The True Cost of a Hip Injury

Those who have experienced the pain of a hip injury know that it is not to be taken lightly. A fractured hip can seriously impede your ability to live independently and hip dislocations can result in long-term injuries such as nerve damage and osteonecrosis (or bone death), which occurs when blood is cut off from the bone.

If you have suffered from a hip injury as a result of some else’s negligence, you should consider seeking compensation through a hip injury lawsuit or settlement with the other party’s insurance company. In this blog post, we will break down the various costs that usually accompany a hip injury. The first part will focus on economic damages, or concrete monetary losses, and the second part will deal will non-economic damages, or intangible losses such as pain and emotional distress.

Economic Damages Associated with Hip Injuries

When seeking compensation for an injury, it’s important to maintain all documentation pertaining to expenses directly related to the injury, including medical bills, lost earnings, and incidental purchases.

To begin with, it’s advisable to pinpoint the exact amount of money you will have to pay for medical treatment. This number can vary depending on the type of injury. A complicated hip fracture can cost up to $40,000, while a less complicated fracture can cost around $12,000. These short-term costs don’t include other fees.

Additionally, most hip fracture patients end up needing home care, whether it’s in the form of a live-in nurse or a family member. These costs rack up over time. If, for instance, you require a home health aide, it could end up costing you $21 an hour or more to hire someone. These long-term costs should be included when determining the final figure.

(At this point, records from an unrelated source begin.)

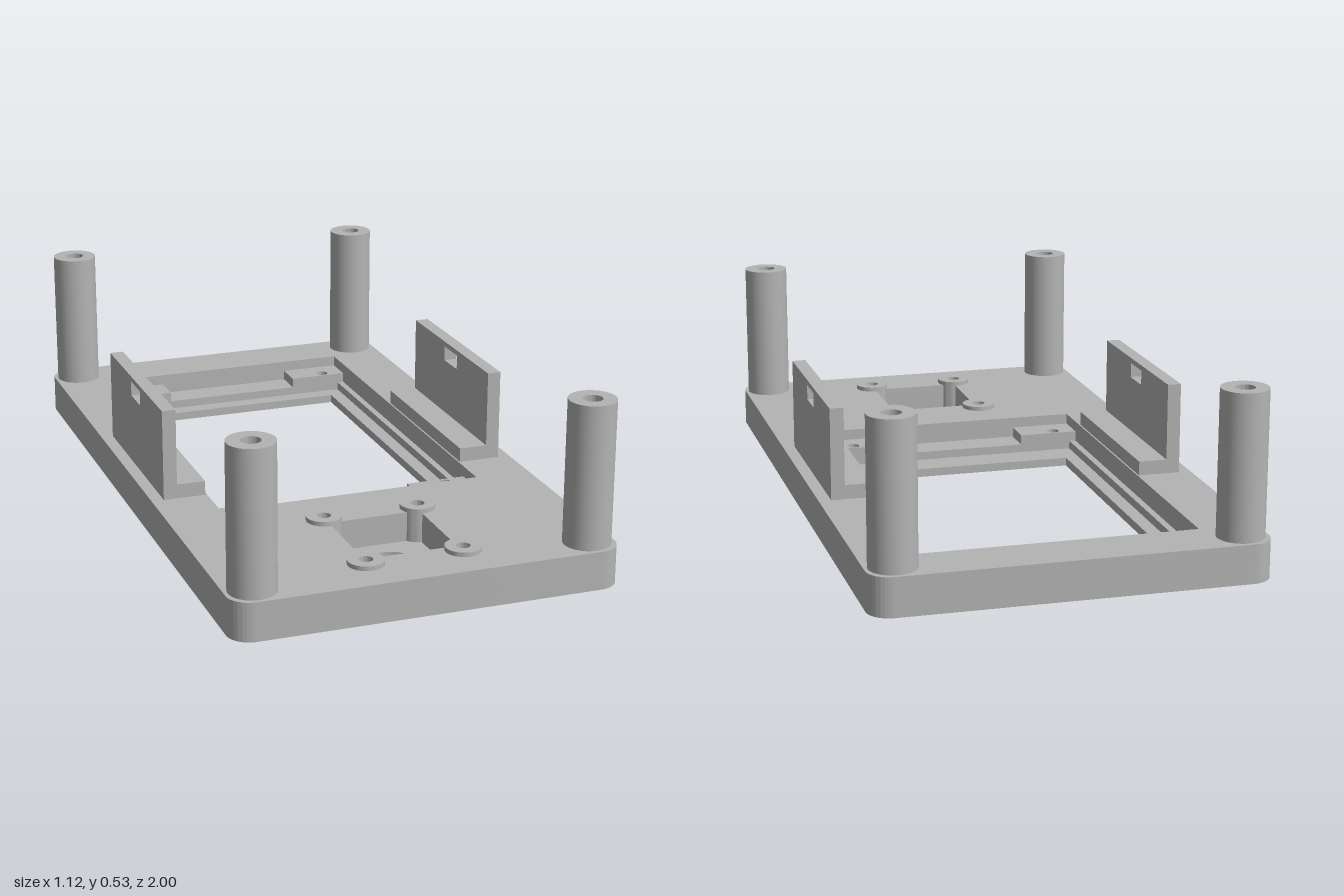
import * as THREE from 'three';
import { toCreasedNormals } from 'three/addons/utils/BufferGeometryUtils.js';

const grey = new THREE.MeshStandardMaterial({ color: 0xb4b4b4 });
grey.name = 'grey plastic';

// Outlines are given in plan as x, z; the shape plane holds x, -z
const polygon = (pts) => new THREE.Path(pts.map(([x, z]) => new THREE.Vector2(x, -z)));
const rect = (x0, x1, z0, z1) => polygon([[x0, z0], [x1, z0], [x1, z1], [x0, z1]]);
const circle = (x, z, r) => new THREE.Path().absarc(x, -z, r, 0, Math.PI * 2, false);

function roundedRect(hx, hz, r) {
  const s = new THREE.Shape();
  s.absarc(hx - r, hz - r, r, 0, Math.PI / 2, false);
  s.absarc(-hx + r, hz - r, r, Math.PI / 2, Math.PI, false);
  s.absarc(-hx + r, -hz + r, r, Math.PI, Math.PI * 1.5, false);
  s.absarc(hx - r, -hz + r, r, Math.PI * 1.5, Math.PI * 2, false);
  s.closePath();
  return s;
}

function extrude(shape, holes, depth) {
  shape.holes = holes;
  const geo = new THREE.ExtrudeGeometry(shape, { depth, bevelEnabled: false, curveSegments: 20 });
  return toCreasedNormals(geo, 0.6);
}

// Upright slab between two heights with a plan outline
function slab(name, shape, holes, y0, y1) {
  const geo = extrude(shape, holes, y1 - y0);
  geo.rotateX(-Math.PI / 2);
  geo.translate(0, y0, 0);
  const mesh = new THREE.Mesh(geo, grey);
  mesh.name = name;
  return mesh;
}

// Hollow round pillar
function tube(name, x, z, r, hole, y0, y1) {
  const disc = new THREE.Shape().absarc(x, -z, r, 0, Math.PI * 2, false);
  return slab(name, disc, [circle(x, z, hole)], y0, y1);
}

const TOP = 0.112, FLOOR = 0.025, MID = 0.05, PAD = 0.08;

export function createModel() {
  const model = new THREE.Group();
  model.name = 'devicePanel';

  const bosses = [], padHoles = [];
  for (const x of [-1, 1]) {
    for (const z of [0.532, 0.86]) bosses.push([x * 0.141, z]);
    for (const z of [-0.772, 0.303]) padHoles.push(circle(x * 0.325, z, 0.019));
  }
  const screwHoles = () => bosses.map(([x, z]) => circle(x, z, 0.02));
  const well = () => rect(-0.136, 0.136, 0.56, 0.83);

  // Base plate in layers: front skin, deep recess, pad level, rim
  const plate = new THREE.Group();
  plate.name = 'basePlate';
  const outline = () => roundedRect(0.558, 1, 0.065);
  const a = 0.393, b = 0.213, z0 = -0.838, z1 = -0.748, z2 = 0.278, z3 = 0.373;
  const padLevel = polygon([
    [-b, z0], [b, z0], [b, z1], [a, z1], [a, z2], [b, z2],
    [b, z3], [-b, z3], [-b, z2], [-a, z2], [-a, z1], [-b, z1],
  ]);
  plate.add(
    slab('frontSkin', outline(), [rect(-0.332, 0.332, -0.698, 0.18), circle(0, 0.695, 0.08)], 0, FLOOR),
    slab('deepRecess', outline(), [rect(-0.373, 0.373, z1, z2), well()], FLOOR, MID),
    slab('padLevel', outline(), [padLevel, well(), ...padHoles, ...screwHoles()], MID, PAD),
    slab('rim', outline(), [rect(-a, a, z0, z3), well(), ...screwHoles()], PAD, TOP),
  );
  model.add(plate);

  // Screw bosses around the square well
  for (const [x, z] of bosses) model.add(tube('screwBoss', x, z, 0.051, 0.02, FLOOR, 0.125));

  // Corner posts
  for (const x of [-0.481, 0.481]) {
    for (const z of [-0.922, 0.922]) model.add(tube('cornerPost', x, z, 0.067, 0.028, TOP, 0.527));
  }

  // Side brackets: slotted wall with an inward foot
  const back = -0.326, front = 0.24;
  for (const side of [-1, 1]) {
    const bracket = new THREE.Group();
    bracket.name = side > 0 ? 'leftBracket' : 'rightBracket';

    const wallShape = new THREE.Shape([
      new THREE.Vector2(-front, TOP), new THREE.Vector2(-back, TOP),
      new THREE.Vector2(-back, 0.381), new THREE.Vector2(-front, 0.381),
    ]);
    const slot = new THREE.Path([
      new THREE.Vector2(-0.007, 0.321), new THREE.Vector2(0.09, 0.321),
      new THREE.Vector2(0.09, 0.365), new THREE.Vector2(-0.007, 0.365),
    ]);
    const wallGeo = extrude(wallShape, [slot], 0.04);
    wallGeo.rotateY(Math.PI / 2);
    wallGeo.translate(side > 0 ? 0.482 : -0.522, 0, 0);
    const wall = new THREE.Mesh(wallGeo, grey);
    wall.name = 'bracketWall';

    const foot = new THREE.Mesh(new THREE.BoxGeometry(0.084, 0.042, front - back), grey);
    foot.position.set(side * 0.44, TOP + 0.021, (front + back) / 2);
    foot.name = 'bracketFoot';
    bracket.add(wall, foot);
    model.add(bracket);
  }
  return model;
}
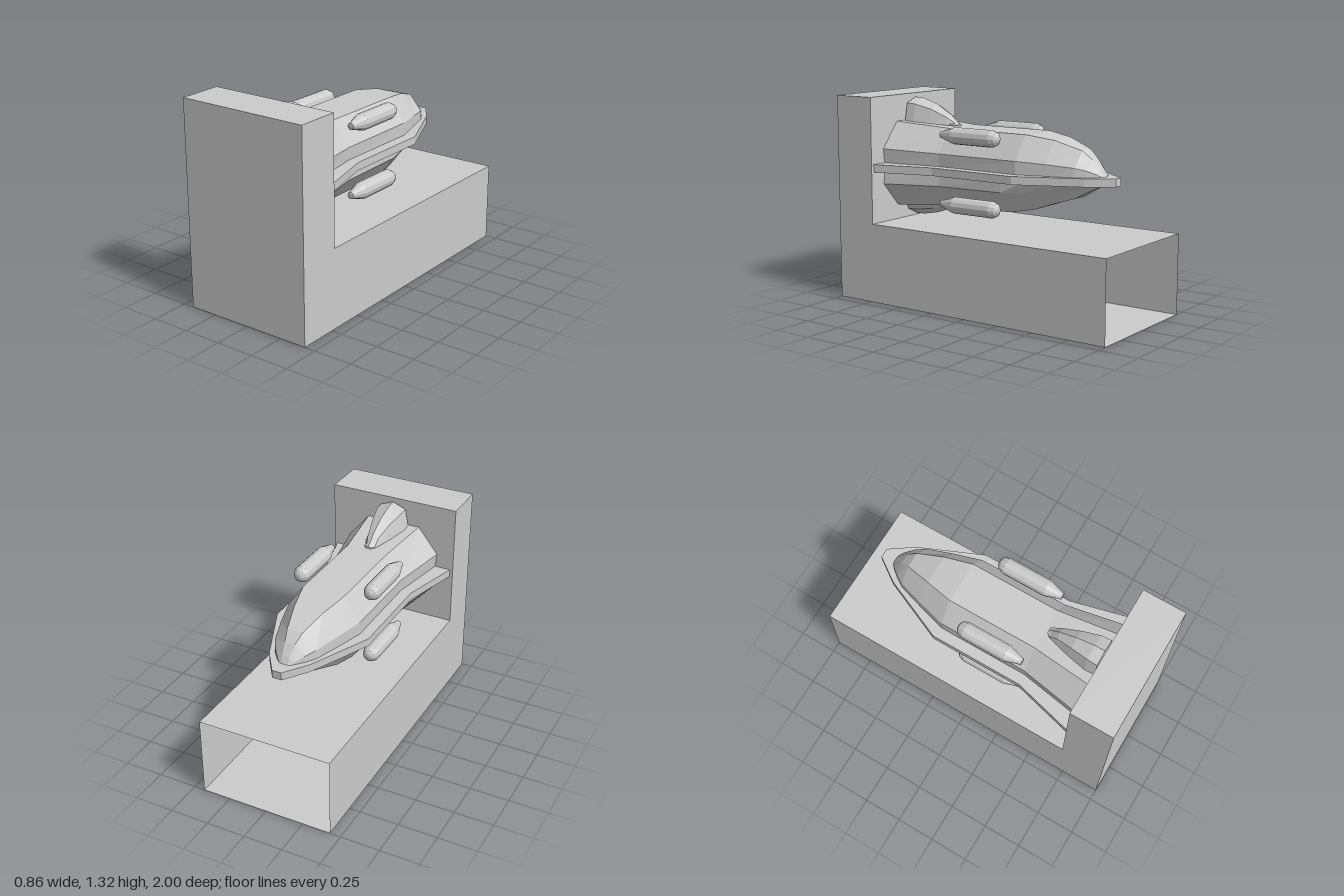
import * as THREE from 'three';

const grey = new THREE.MeshStandardMaterial({ color: 0xcccccc, flatShading: true });
const open = new THREE.MeshStandardMaterial({ color: 0xcccccc, flatShading: true, side: THREE.DoubleSide });

function add(parent, name, geometry, material = grey) {
  const mesh = new THREE.Mesh(geometry, material);
  mesh.name = name;
  parent.add(mesh);
  return mesh;
}

function fromTriangles(points) {
  const g = new THREE.BufferGeometry().setFromPoints(points);
  g.computeVertexNormals();
  return g;
}

// Capped skin over mirrored sections; each is [z, [x, y], ...], right half from bottom to top, z falling
function loft(sections) {
  const rings = sections.map(([z, ...half]) => [
    ...half.map(([x, y]) => new THREE.Vector3(x, y, z)),
    ...half.slice().reverse().map(([x, y]) => new THREE.Vector3(-x, y, z)),
  ]);
  const n = rings[0].length, tris = [];
  for (let i = 0; i < rings.length - 1; i++) {
    const a = rings[i], b = rings[i + 1];
    for (let j = 0; j < n; j++) {
      const k = (j + 1) % n;
      tris.push(a[j], b[j], b[k], a[j], b[k], a[k]);
    }
  }
  const first = rings[0], last = rings[rings.length - 1];
  for (let j = 1; j < n - 1; j++) {
    tris.push(first[0], first[j], first[j + 1], last[0], last[j + 1], last[j]);
  }
  return fromTriangles(tris);
}

// L-shaped stand: folded sheet plus two side walls, open at the far end
function makeStand() {
  const stand = new THREE.Group();
  stand.name = 'stand';
  const w = 0.43;
  const profile = [[-1, 0.51], [0.72, 0.51], [0.72, 1.315], [1, 1.315], [1, 0], [-1, 0]];
  const tris = [];
  for (let i = 0; i < profile.length - 1; i++) {
    const [[z0, y0], [z1, y1]] = [profile[i], profile[i + 1]];
    const p = (x, y, z) => new THREE.Vector3(x, y, z);
    tris.push(p(-w, y0, z0), p(-w, y1, z1), p(w, y1, z1), p(-w, y0, z0), p(w, y1, z1), p(w, y0, z0));
  }
  add(stand, 'standShell', fromTriangles(tris), open);
  const side = new THREE.Shape(profile.map(([z, y]) => new THREE.Vector2(-z, y)));
  for (const s of [1, -1]) {
    const wall = add(stand, s > 0 ? 'standLeftSide' : 'standRightSide', new THREE.ShapeGeometry(side), open);
    wall.rotation.y = Math.PI / 2;
    wall.position.x = s * w;
  }
  return stand;
}

// Hulls above and below the deck plate
function makeHull() {
  const hull = new THREE.Group();
  hull.name = 'hull';
  add(hull, 'upperHull', loft([
    // z, deck edge, shoulder, roof edge
    [0.72, [0.305, 0.88], [0.315, 0.98], [0.18, 1.145]],
    [0.33, [0.24, 0.88], [0.245, 0.97], [0.135, 1.12]],
    [-0.25, [0.24, 0.88], [0.24, 0.97], [0.135, 1.12]],
    [-0.43, [0.19, 0.88], [0.19, 0.96], [0.095, 1.095]],
    [-0.6, [0.138, 0.88], [0.135, 0.945], [0.05, 1.04]],
    [-0.66, [0.1, 0.88], [0.098, 0.93], [0.033, 0.99]],
    [-0.71, [0.058, 0.88], [0.055, 0.905], [0.022, 0.93]],
    [-0.735, [0.035, 0.88], [0.03, 0.885], [0.02, 0.89]],
  ]));
  add(hull, 'lowerHull', loft([
    // z, keel edge, shoulder, deck edge
    [0.72, [0.18, 0.603], [0.315, 0.755], [0.305, 0.85]],
    [0.33, [0.135, 0.63], [0.245, 0.765], [0.24, 0.85]],
    [-0.14, [0.135, 0.635], [0.24, 0.77], [0.24, 0.85]],
    [-0.3, [0.115, 0.665], [0.2, 0.775], [0.225, 0.85]],
    [-0.43, [0.09, 0.71], [0.15, 0.79], [0.19, 0.85]],
    [-0.56, [0.06, 0.75], [0.1, 0.805], [0.15, 0.85]],
    [-0.64, [0.035, 0.795], [0.06, 0.82], [0.11, 0.85]],
    [-0.73, [0.015, 0.84], [0.02, 0.843], [0.035, 0.85]],
  ]));
  // Flat plate running all round the waist
  const edge = [[0.41, 0.72], [0.31, 0.33], [0.31, -0.27], [0.135, -0.67], [0.03, -0.82]];
  const outline = new THREE.Shape([
    ...edge.map(([x, z]) => new THREE.Vector2(x, -z)),
    ...edge.slice().reverse().map(([x, z]) => new THREE.Vector2(-x, -z)),
  ]);
  const plate = new THREE.ExtrudeGeometry(outline, { depth: 0.05, bevelEnabled: false });
  plate.rotateX(-Math.PI / 2).translate(0, 0.84, 0);
  add(hull, 'deckPlate', plate);
  return hull;
}

// Streamlined humps at the rear, above and below
function makeFins() {
  const fins = new THREE.Group();
  fins.name = 'fins';
  // z, half width, shoulder half width, shoulder height, ridge height
  const rows = [
    [0.71, 0.112, 0.088, 0.125, 0.16],
    [0.645, 0.112, 0.085, 0.122, 0.157],
    [0.53, 0.085, 0.062, 0.092, 0.122],
    [0.42, 0.053, 0.038, 0.042, 0.062],
    [0.37, 0.035, 0.02, 0.008, 0.018],
    [0.35, 0.018, 0.01, 0.002, 0.005],
  ];
  add(fins, 'topFin', loft(rows.map(([z, b, s, h, r]) =>
    [z, [b, 1.08], [b, 1.13], [s, 1.13 + h], [0, 1.13 + r]])));
  add(fins, 'bottomFin', loft(rows.map(([z, b, s, h, r]) =>
    [z, [0, 0.62 - r * 0.62], [s, 0.62 - h * 0.45], [b, 0.63], [b, 0.67]])));
  return fins;
}

// Four booster pods: round nose, straight body, tapered tail
function makePods() {
  const pods = new THREE.Group();
  pods.name = 'pods';
  const profile = [[0, -0.13], [0.02, -0.126], [0.04, -0.112], [0.053, -0.08],
    [0.053, 0.205], [0.025, 0.29], [0.022, 0.308], [0, 0.31]];
  const geometry = new THREE.LatheGeometry(profile.map(([r, z]) => new THREE.Vector2(r, z)), 12);
  geometry.rotateX(Math.PI / 2);
  for (const x of [-0.238, 0.238]) {
    for (const y of [0.658, 1.092]) {
      const name = (y > 1 ? 'upper' : 'lower') + (x > 0 ? 'Left' : 'Right') + 'Pod';
      add(pods, name, geometry).position.set(x, y, 0);
    }
  }
  return pods;
}

export function createModel() {
  const model = new THREE.Group();
  model.name = 'shuttleOnStand';
  model.add(makeStand(), makeHull(), makeFins(), makePods());
  return model;
}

In many cases, a hip injury could render you immobile for long periods of time. According to the American Academy of Orthopaedic Surgeons (AAOS), after surgery, the recovery time for a dislocated hip is usually two to three months or longer if there are complications. This could mean a serious loss in income. Thus, it’s important to keep track of paystubs and other records showing how much money you would have made if not for the injury. Additionally, if you have been forced out of your job by the injury, you should calculate losses in future earnings. With proper documentation and with the help of a lawyer, you can project the amount of potential future earnings that have been taken away due to the injury.

Finally, you may want to keep records of purchases made at or on your way to the hospital. Expenses such as meals and entertainment enjoyed while at the hospital should be factored in because they are directly related to your injury.

Non-Economic Damages Associated with Hip Injury Claims

In some cases, a severe hip injury, such as a complicated fracture, can result in what are sometimes called “pain and suffering” (or non-economic) damages. These are intangible losses caused by the injury, such as severed relationships, emotional distress and constant pain.

Proving that you have suffered in this way can be quite difficult, which is why it’s imperative to hold onto any records that help substantiate these claims. For example, if you’re experiencing persistent pain, it’s helpful to have an official statement from your doctor explaining that there is indeed a direct link between the pain and the injury.

Recovering from this kind of injury can be an incredibly daunting experience and you probably don’t want to have to go around collecting all this information to get compensation that you know you deserve. Don’t hesitate to call a personal injury lawyer with experience in hip injury cases, so that you don’t have to do this all by your lonesome.

Sean Lally About Sean Lally

Sean Lally holds a BA in Philosophy from Temple University where he also studied theatre for several years. Between 2007 and 2017, he worked as a professional actor for several regional theater companies in Philadelphia, including the Arden Theatre Co., EgoPo Productions, Lantern Theater and the Bearded Ladies. In 2010, Sean co-founded Found Theater Company, an avant-garde artist collective with whom he first started to cultivate an identity as a writer.